This doesn’t mean that the relationships between Iran and the rest of the world will come up all roses, Wilson said. But this agreement will give the world 10-15 years to pursue confidence-building actions in the region. The negotiating process brought together allies, adversaries and competitors …. really a first! “It’s a good deal to benefit the region.”
Question from the audience: “What happens if the U.S. doesn’t sign?”
The U.S. Congress would have to override President Obama’s veto. Then everything would be up in the air. Both the U.S. and Israel will be isolated from the rest of the world. Other countries will do business with Iran. Wilson believes the Iranian moderates won with this agreement, and the hardliners lost out. If the U.S. fails to sign, then the hardliners’ position is strengthened.
Ambassador Wilson said that Israel needs to find peace with its neighbors. This agreement gives Israel time to do that. Wilson did not hide his disdain for Netanyahu or AIPAC, which he said is an arm of Likud and divides all of us. AIPAC shapes the discussion in a toxic way.
“Agreements lead to potential new agreements.”
“De-escalation of tensions leads to further de-escalation.”
Iranians have a very long memory. Americans don’t. If the U.S. fails to sign onto this agreement which we played a leadership role in designing and negotiating, future generations of Iranians will understand they can’t trust America.
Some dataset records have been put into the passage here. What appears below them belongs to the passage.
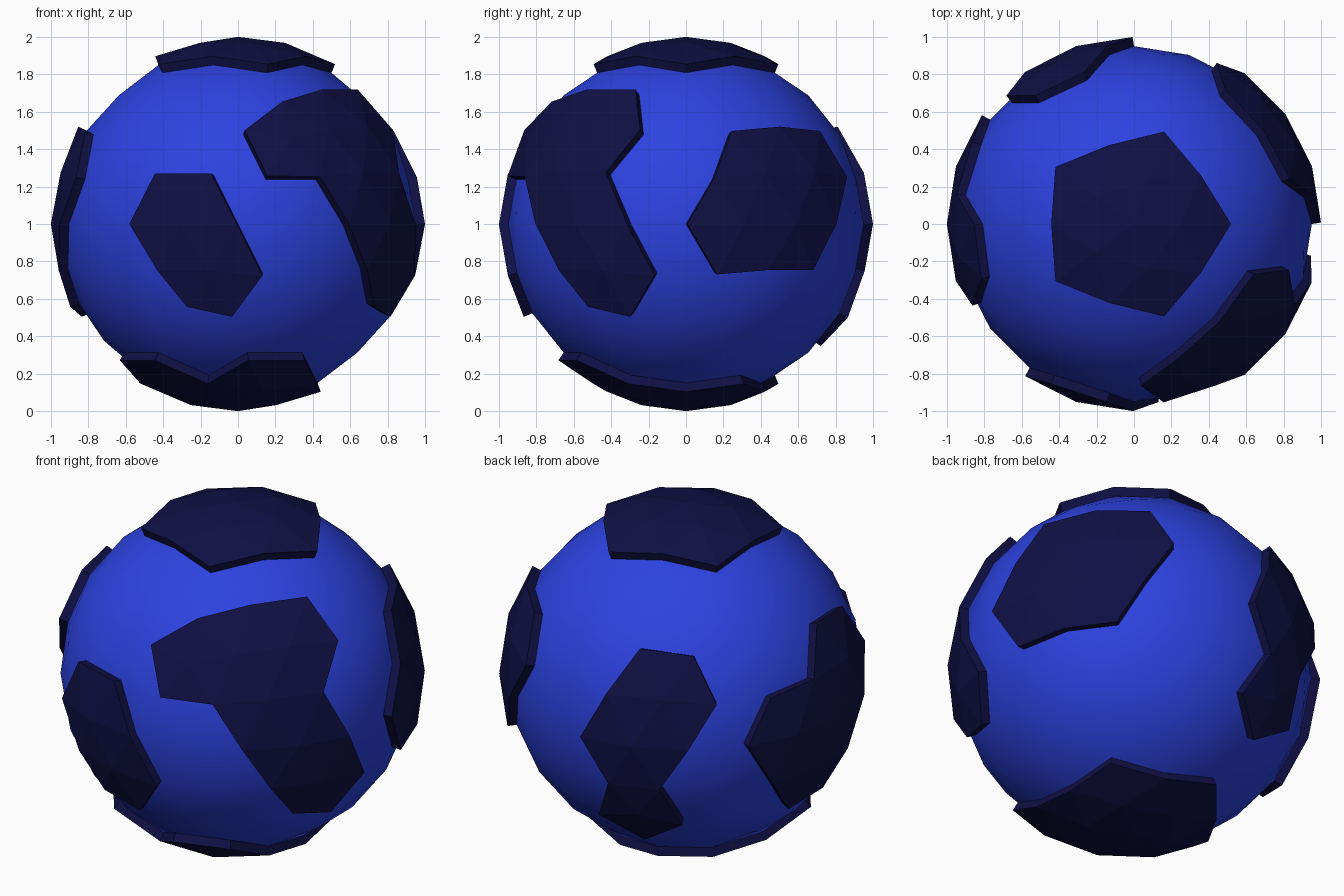
import bpy, bmesh
from math import radians, sin, cos, sqrt, atan2, pi
from mathutils import Vector

if "Cube" in bpy.data.objects:
    bpy.data.objects.remove(bpy.data.objects["Cube"])

BASE, THICK = 0.95, 0.05
CENTRE = Vector((0, 0, 1))


def material(name, rgb):
    m = bpy.data.materials.new(name)
    m.diffuse_color = (*rgb, 1)
    m.use_nodes = True
    m.node_tree.nodes["Principled BSDF"].inputs["Base Color"].default_value = m.diffuse_color
    return m


def add_object(name, bm, mat, smooth):
    me = bpy.data.meshes.new(name)
    for f in bm.faces:
        f.smooth = smooth
    bm.to_mesh(me)
    bm.free()
    me.materials.append(mat)
    ob = bpy.data.objects.new(name, me)
    ob.location = CENTRE
    bpy.context.collection.objects.link(ob)
    return ob


def ico():
    bm = bmesh.new()
    bmesh.ops.create_icosphere(bm, subdivisions=3, radius=BASE)
    return bm


def direction(lon, z):
    r = sqrt(1 - z * z)
    return Vector((r * cos(radians(lon)), r * sin(radians(lon)), z))


def inside(p, corners, mid):
    # winding of the outline around direction p
    if p.dot(mid) < 0:
        return False
    p = p.normalized()
    u = p.orthogonal().normalized()
    v = p.cross(u)
    angles = [atan2(c.dot(v), c.dot(u)) for c in corners]
    turn = sum((b - a + pi) % (2 * pi) - pi
               for a, b in zip(angles, angles[1:] + angles[:1]))
    return abs(turn) > pi


def patch(name, outline, mat):
    corners = [direction(*c) for c in outline]
    mid = sum(corners, Vector())
    bm = ico()
    outer = [f for f in bm.faces
             if not inside(f.calc_center_median(), corners, mid)]
    bmesh.ops.delete(bm, geom=outer, context='FACES')
    bm.normal_update()
    base = list(bm.faces)
    shift = {tuple(v.co): v.normal.copy() for v in bm.verts}
    ext = bmesh.ops.extrude_face_region(bm, geom=base, use_keep_orig=True)
    for v in [g for g in ext['geom'] if isinstance(g, bmesh.types.BMVert)]:
        v.co += shift[tuple(v.co)] * THICK
    bmesh.ops.delete(bm, geom=base, context='FACES_ONLY')
    bmesh.ops.recalc_face_normals(bm, faces=bm.faces[:])
    # keep the shell facing away from the ball centre
    if sum(f.normal.dot(f.calc_center_median()) for f in bm.faces) < 0:
        bmesh.ops.reverse_faces(bm, faces=bm.faces[:])
    add_object(name, bm, mat, False)


blue = material("blue", (0.025, 0.055, 0.75))
navy = material("navy", (0.005, 0.005, 0.06))

# Smooth ball
add_object("ball", ico(), blue, True)

# Raised patches, outlined by (longitude in degrees, height on unit sphere)
PATCHES = {
    "top_patch": [(72 * k, .851) for k in range(5)],
    "front_patch": [(242.3, .276), (261.7, .276), (270, 0), (278.3, -.276),
                    (269.5, -.507), (252, -.447), (242.5, -.233), (234, 0)],
    "front_right_patch": [(270.5, .507), (278.5, .233), (297.5, .233), (306, 0),
                          (314.5, -.233), (324, -.447), (341.5, -.506),
                          (350.3, -.276), (342, 0), (333.8, .276), (341.5, .506),
                          (337.6, .724), (310.4, .724), (288, .675)],
    "right_patch": [(0, 0), (9.5, .233), (18.5, .506), (36, .526), (54.5, .506),
                    (62.5, .233), (54, 0), (45.5, -.233), (26.5, -.233),
                    (9.7, -.276)],
    "back_patch": [(90, 0), (98.3, .276), (108, .526), (126.5, .506),
                   (134.5, .233), (126, 0), (117.5, -.233), (125.5, -.506),
                   (108, -.675), (90.5, -.507), (98.5, -.233)],
    "left_patch": [(180, .526), (170.3, .276), (153.5, .233), (144, 0),
                   (153.8, -.276), (161.5, -.506), (180, -.447), (189.5, -.233),
                   (198, 0), (206.5, .233), (198.5, .506)],
    "bottom_patch": [(36, -.851), (108, -.851), (180, -.851), (202.4, -.724),
                     (229.6, -.724), (252, -.851), (274.4, -.724),
                     (301.6, -.724), (324, -.851)],
}
for name, outline in PATCHES.items():
    patch(name, outline, navy)
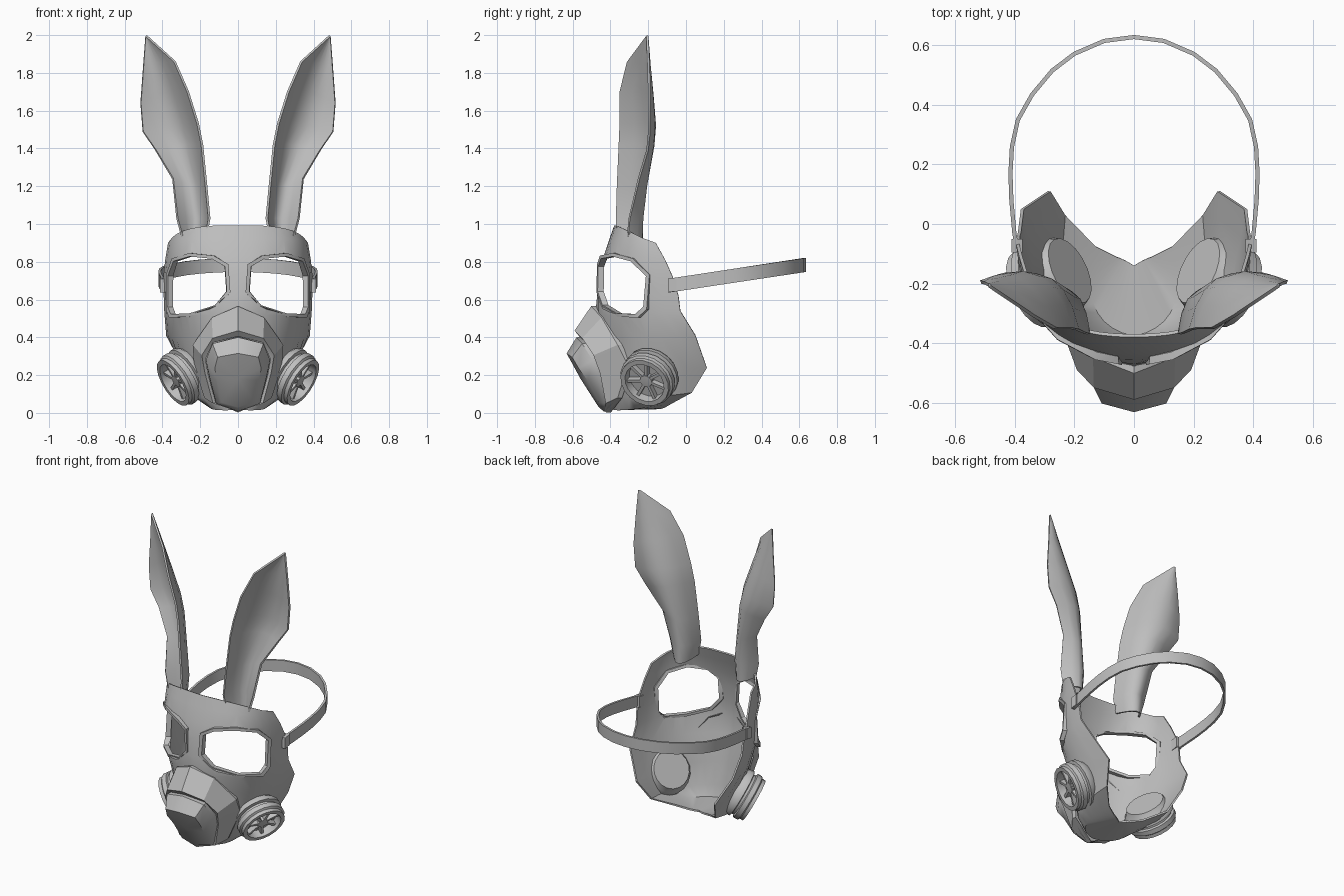
import bpy, bmesh, math
from mathutils import Vector as V

if "Cube" in bpy.data.objects:
    bpy.data.objects.remove(bpy.data.objects["Cube"])

grey = bpy.data.materials.new("matte_grey")
grey.diffuse_color = (0.52, 0.52, 0.52, 1)
grey.use_nodes = True
grey.node_tree.nodes["Principled BSDF"].inputs["Base Color"].default_value = grey.diffuse_color


def make(name, verts, faces):
    """Mesh object from points and faces, welded."""
    bm = bmesh.new()
    vs = [bm.verts.new(v) for v in verts]
    for f in faces:
        bm.faces.new([vs[i] for i in f])
    bmesh.ops.remove_doubles(bm, verts=bm.verts, dist=0.0005)
    bmesh.ops.recalc_face_normals(bm, faces=bm.faces)
    me = bpy.data.meshes.new(name)
    bm.to_mesh(me)
    bm.free()
    ob = bpy.data.objects.new(name, me)
    bpy.context.collection.objects.link(ob)
    me.materials.append(grey)
    return ob


def loft(name, rows, ring=False, caps=False, loop=False):
    """Skin rows of points; ring closes each row, loop joins last row to first."""
    n, m = len(rows[0]), len(rows)
    faces = [(r * n + c, r * n + (c + 1) % n, (r + 1) % m * n + (c + 1) % n, (r + 1) % m * n + c)
             for r in range(m if loop else m - 1) for c in range(n if ring else n - 1)]
    if caps:
        faces += [tuple(range(n)), tuple(range((m - 1) * n, m * n))]
    return make(name, [p for r in rows for p in r], faces)


def finish(ob, thick=0, mirror=True, cutter=None, angle=35):
    """Mirror, thicken, cut, then shade smooth with sharp edges kept."""
    bpy.ops.object.select_all(action='DESELECT')
    bpy.context.view_layer.objects.active = ob
    ob.select_set(True)
    if mirror:
        md = ob.modifiers.new("mirror", 'MIRROR')
        md.merge_threshold = 0.002
    if thick:
        md = ob.modifiers.new("thick", 'SOLIDIFY')
        md.thickness, md.offset = thick, 0
    if cutter:
        md = ob.modifiers.new("cut", 'BOOLEAN')
        md.object, md.solver = cutter, 'EXACT'
    for md in list(ob.modifiers):
        bpy.ops.object.modifier_apply(modifier=md.name)
    bm = bmesh.new()
    bm.from_mesh(ob.data)
    bmesh.ops.recalc_face_normals(bm, faces=bm.faces)
    bm.to_mesh(ob.data)
    bm.free()
    bpy.ops.object.shade_smooth_by_angle(angle=math.radians(angle))
    return ob


def bezier(a, k, b, n):
    return [a * (1 - t) ** 2 + k * 2 * t * (1 - t) + b * t * t for t in (i / n for i in range(n + 1))]


# Eye openings: rim points, pushed out and in from an axis inside the face
eye = [V(p) for p in [(.055, -.455, .785), (.13, -.44, .83), (.25, -.375, .843), (.338, -.275, .815),
                      (.366, -.19, .73), (.367, -.205, .55), (.352, -.25, .508), (.25, -.35, .512),
                      (.11, -.43, .56), (.045, -.458, .64)]]
mid = sum(eye, V()) / len(eye)


def rim(scale, push):
    out = []
    for p in eye:
        d = V((p.x - .08, p.y + .05, 0)).normalized()
        out.append(mid + (p - mid) * scale + d * push)
    return out


cutter = finish(loft("eye_cutter", [rim(.95, -.12), rim(.95, .12)], ring=True, caps=True))
cutter.hide_render = True

# Face shell: centre (y, z), pull point and rear edge point of each half section
sections = [
    (-.375, .99, (.28, -.375, 1.0), (.345, -.23, .925)),
    (-.40, .92, (.34, -.40, .93), (.365, -.16, .90)),
    (-.43, .83, (.355, -.44, .84), (.38, -.11, .81)),
    (-.45, .74, (.36, -.46, .74), (.39, -.07, .72)),
    (-.465, .62, (.36, -.45, .62), (.388, -.04, .62)),
    (-.475, .52, (.36, -.415, .51), (.385, -.03, .54)),
    (-.46, .42, (.345, -.39, .38), (.375, .05, .41)),
    (-.42, .25, (.34, -.36, .20), (.285, .11, .24)),
    (-.40, .10, (.28, -.36, .06), (.235, .03, .11)),
    (-.38, .02, (.20, -.34, .01), (.13, -.075, .055)),
    (-.14, .025, (.03, -.12, .03), (.06, -.11, .035))]
shell = loft("face_shell", [bezier(V((0, y, z)), V(k), V(e), 9) for y, z, k, e in sections])
finish(shell, thick=.011, cutter=cutter)
bpy.data.objects.remove(cutter)

# Raised eye frames
finish(loft("eye_frames", [rim(1.02, -.012), rim(1.02, .014), rim(.91, .02), rim(.91, -.012)],
            ring=True, loop=True), angle=30)

# Muzzle plate, from the rim on the shell to the ridge and back under the snout
edge = [(0, -.49, .565), (.135, -.435, .505), (.235, -.35, .36), (.228, -.295, .25), (.175, -.35, .08), (0, -.41, .002)]
ridge = [(0, -.59, .435), (.135, -.55, .395), (.192, -.49, .305), (.175, -.455, .21), (.132, -.425, .05), (0, -.43, .008)]
lip = [(0, -.565, .405), (.132, -.525, .372), (.172, -.475, .284), (.157, -.44, .2), (.118, -.42, .055), (0, -.42, .015)]
back = [(x * .98, y + .012, z) for x, y, z in edge]
outer = [(x * 1.02, y - .012, z) for x, y, z in edge]
finish(loft("muzzle_plate", [back, outer, ridge, lip], loop=True), angle=28)

# Snout cap with a bevelled front
base = [(0, -.53, .405), (.125, -.50, .37), (.17, -.44, .28), (.155, -.41, .2), (.118, -.41, .05), (0, -.41, .01)]
front = [(0, -.58, .40), (.135, -.55, .367), (.17, -.495, .28), (.153, -.465, .2), (.116, -.432, .05), (0, -.435, .008)]
tip = [(0, -.632, .315), (.108, -.603, .295), (.123, -.568, .235), (.11, -.52, .17), (.088, -.46, .055), (0, -.462, .03)]
finish(loft("snout_cap", [[(0, -.44, .2)] * 6, base, front, tip, [(0, -.558, .18)] * 6]), angle=42)

# Filter canisters: turned profile (radius, distance along axis) plus a spoked grille
axis = V((.78, -.38, -.48)).normalized()
rim_c = V((.345, -.22, .158))
side = axis.cross(V((0, 0, 1))).normalized()
up = side.cross(axis)


def on_axis(r, d, a):
    return rim_c + axis * d + (side * math.cos(a) + up * math.sin(a)) * r


profile = [(0, -.165), (.118, -.165), (.135, -.13), (.15, -.112), (.153, -.085), (.135, -.08), (.135, -.065),
           (.15, -.06), (.15, -.03), (.138, -.022), (.138, 0), (.112, 0), (.108, -.05), (0, -.05)]
N = 18
finish(loft("filter_canisters", [[on_axis(r, d, i * math.tau / N) for i in range(N)] for r, d in profile], ring=True))
finish(loft("filter_hubs", [[on_axis(r, d, i * math.tau / 8) for i in range(8)]
                            for r, d in [(.035, -.05), (.035, -.018), (0, -.015)]], ring=True))
for i in range(7):
    a = i * math.tau / 7
    w = V(on_axis(1, 0, a + math.pi / 2) - rim_c) * .008
    blade = [[on_axis(r, d, a) + w * s for s, d in [(-1, -.052), (1, -.052), (1, -.02), (-1, -.02)]]
             for r in (.02, .11)]
    finish(loft("filter_spoke_%d" % (i + 1), blade, ring=True, caps=True))

# Ears: cupped sections given by inner edge, back and outer edge
ears = [
    ((.168, -.365, .935), (.215, -.235, .91), (.295, -.31, .93)),
    ((.152, -.37, 1.03), (.21, -.232, 1.03), (.322, -.30, 1.03)),
    ((.168, -.365, 1.2), (.23, -.22, 1.2), (.345, -.25, 1.24)),
    ((.19, -.355, 1.42), (.28, -.188, 1.42), (.435, -.205, 1.39)),
    ((.212, -.35, 1.53), (.32, -.18, 1.53), (.503, -.195, 1.49)),
    ((.265, -.35, 1.7), (.375, -.195, 1.7), (.515, -.195, 1.64)),
    ((.335, -.31, 1.86), (.425, -.21, 1.85), (.502, -.198, 1.82)),
    ((.484, -.21, 1.995), (.486, -.206, 1.997), (.489, -.205, 1.995))]
rows = []
for i, m, o in ears:
    i, m, o = V(i), V(m), V(o)
    rows.append(bezier(i, m * 2 - (i + o) / 2, o, 6))
finish(loft("ears", rows), thick=.012, angle=50)

# Head strap, rising towards the back
path = [(.392, -.09), (.402, -.03), (.412, .08), (.415, .17), (.41, .26), (.39, .35), (.342, .435), (.275, .515),
        (.2, .572), (.1, .615), (0, .628)]
strap = []
for x, y in path:
    z = .674 + (y + .09) * .152
    n = V((x, (y - .2) if y > .2 else 0, 0)).normalized() * .007
    strap.append([V((x, y, z + h)) + n * s for s, h in [(-1, -.037), (1, -.037), (1, .037), (-1, .037)]])
finish(loft("head_strap", strap, ring=True), angle=40)

# Strap buckles on the shell sides
buckle = [[(x, y, z) for y, z in [(-.095, .638), (-.05, .645), (-.05, .717), (-.095, .71)]] for x in (.375, .412)]
finish(loft("strap_buckles", buckle, ring=True, caps=True))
I was going to ask about the letter in the New York Times written by Mohammad Javad Zarif, the Iranian lead negotiator, urging the only nuclear country in the Middle East to follow suit now and agree to negotiate a nuclear free Middle East. But someone else from the audience asked a related question, which Wilson deflected so I didn’t think he would answer my question.
I left the gathering at Congregation Albert believing that Congress is really standing at a fork in the road — with an opportunity to build trust in this volatile region or dig ourselves deeper into conflict and war. This is a very important decision for our members of Congress, for our nation’s future influence in foreign policy, and future generations. I hope they make the right decision.
Jafar Panahi, a leading Iranian film director (who has won numerous international awards including the Golden Bear in the 65th Berlin International Film Festival in 2015), supports the Iran Deal, as do many others.
Thanks to the talented Mike Swick who recorded the Ambassador’s remarks, here’s the entire 1+ hour video.